*Please note that although Julie is no longer blogging, I have permission to recycle some of her old questions. You can see her previous answers by clicking on the post graphic.
This happens to me on a fairly regular basis; it’s not usually a MASSIVE change, like say from 2-stars to 5, but I tend to rate my books on GoodReads immediately after I have finished reading them, write a couple of lines about my initial thoughts, and then will type up my review a few days (weeks… months…) later. I often find that I’ll forget parts of a story, especially if it’s a novel that’s taken me more than 48 hours to complete, or I had several titles on the go simultaneously, only to have the pieces fall back into place while I’m in the process of drafting my post.
My preliminary rating is based on my opinion of a book at that point in time, and the ending can play a huge role in that. I try to take notes while I’m reading for precisely this reason because although a strong finish can squeeze an extra star out of me on the spot; I like giving my followers the full picture, and think that it’s important to not let a mind blowing conclusion eclipse the elements that didn’t jive quite as well. The reverse is of course true as well, if the final pages sucked the big one, but the rest of the novel was A+, that should be taken into account too.
For those of you who follow me on GoodReads, you’ve probably noticed that sometimes I’ll flat out say that my rating may change once I write my review. That’s my way of saying that even though I enjoyed a title, my overall feelings are a bit of a jumbled mess, so I need to let the story sink in for a couple of days. Once I’ve posted my feedback though, I don’t go back on my star count; the only exceptions to this rule are re-reads.

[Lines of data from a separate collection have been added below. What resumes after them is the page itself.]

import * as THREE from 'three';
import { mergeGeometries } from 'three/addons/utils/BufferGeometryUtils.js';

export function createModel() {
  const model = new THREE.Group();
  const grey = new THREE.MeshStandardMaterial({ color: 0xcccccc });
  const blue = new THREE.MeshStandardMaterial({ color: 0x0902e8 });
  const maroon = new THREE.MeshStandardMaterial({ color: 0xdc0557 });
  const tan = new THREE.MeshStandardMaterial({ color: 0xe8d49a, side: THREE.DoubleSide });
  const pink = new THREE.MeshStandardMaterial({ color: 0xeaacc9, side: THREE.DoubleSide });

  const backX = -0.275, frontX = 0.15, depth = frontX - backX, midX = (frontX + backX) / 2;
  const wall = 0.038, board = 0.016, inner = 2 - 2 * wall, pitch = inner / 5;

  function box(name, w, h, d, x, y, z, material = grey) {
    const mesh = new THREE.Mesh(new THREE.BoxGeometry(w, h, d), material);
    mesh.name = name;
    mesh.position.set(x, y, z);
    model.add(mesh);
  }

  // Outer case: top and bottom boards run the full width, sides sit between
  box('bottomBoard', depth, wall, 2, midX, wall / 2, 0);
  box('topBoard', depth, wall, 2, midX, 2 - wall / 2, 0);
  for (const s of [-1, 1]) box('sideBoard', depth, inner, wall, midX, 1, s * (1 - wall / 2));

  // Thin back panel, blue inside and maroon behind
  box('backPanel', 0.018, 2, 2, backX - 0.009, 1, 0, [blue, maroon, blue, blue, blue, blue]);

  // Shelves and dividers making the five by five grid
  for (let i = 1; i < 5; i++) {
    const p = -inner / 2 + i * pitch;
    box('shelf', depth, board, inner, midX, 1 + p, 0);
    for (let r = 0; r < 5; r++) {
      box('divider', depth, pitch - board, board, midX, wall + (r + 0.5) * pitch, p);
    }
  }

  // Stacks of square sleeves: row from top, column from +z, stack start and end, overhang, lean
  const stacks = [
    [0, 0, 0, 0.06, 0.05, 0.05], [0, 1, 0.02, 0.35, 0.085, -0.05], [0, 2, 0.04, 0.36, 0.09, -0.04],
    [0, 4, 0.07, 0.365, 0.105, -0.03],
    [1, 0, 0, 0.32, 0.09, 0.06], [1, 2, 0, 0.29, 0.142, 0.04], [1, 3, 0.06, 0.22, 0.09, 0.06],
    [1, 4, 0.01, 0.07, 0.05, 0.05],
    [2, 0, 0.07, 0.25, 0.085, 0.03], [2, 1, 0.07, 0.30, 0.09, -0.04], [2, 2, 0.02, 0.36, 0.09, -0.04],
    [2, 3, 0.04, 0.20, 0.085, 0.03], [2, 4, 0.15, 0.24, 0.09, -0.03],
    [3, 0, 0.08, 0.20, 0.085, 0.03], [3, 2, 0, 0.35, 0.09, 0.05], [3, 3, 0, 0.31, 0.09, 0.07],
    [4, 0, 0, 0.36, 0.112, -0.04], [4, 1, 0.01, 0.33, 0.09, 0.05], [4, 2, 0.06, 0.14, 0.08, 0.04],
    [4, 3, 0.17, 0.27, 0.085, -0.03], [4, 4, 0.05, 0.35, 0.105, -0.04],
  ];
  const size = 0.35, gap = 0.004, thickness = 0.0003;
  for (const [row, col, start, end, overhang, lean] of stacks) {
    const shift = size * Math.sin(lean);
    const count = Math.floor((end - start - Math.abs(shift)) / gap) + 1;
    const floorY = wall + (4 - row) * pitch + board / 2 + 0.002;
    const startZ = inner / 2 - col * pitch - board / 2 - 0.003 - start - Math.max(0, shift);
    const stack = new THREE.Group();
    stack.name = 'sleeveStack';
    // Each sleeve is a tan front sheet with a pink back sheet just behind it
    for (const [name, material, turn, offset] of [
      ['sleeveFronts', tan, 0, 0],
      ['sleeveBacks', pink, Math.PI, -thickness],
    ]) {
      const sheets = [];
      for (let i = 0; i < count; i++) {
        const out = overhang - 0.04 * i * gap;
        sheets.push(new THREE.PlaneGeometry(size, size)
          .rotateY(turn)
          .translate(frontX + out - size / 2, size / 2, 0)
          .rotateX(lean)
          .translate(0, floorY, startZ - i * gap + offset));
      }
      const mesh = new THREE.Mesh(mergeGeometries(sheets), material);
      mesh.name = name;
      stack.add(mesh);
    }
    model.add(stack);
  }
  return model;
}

When a series wraps-up, I’ll occasionally start from the beginning just to get a feel for the whole picture, and that can have a dramatic impact on my rating because it allows me to catch stuff I missed the first time around, or I’ve since gained a better appreciation of what the author was trying to accomplish now that I have a better understanding of what the end goal is.
Have a bookish question you’d like Rabid Reads to weigh-in on? E-mail me, and be sure you include your blog URL (if you have one), so we can give you credit!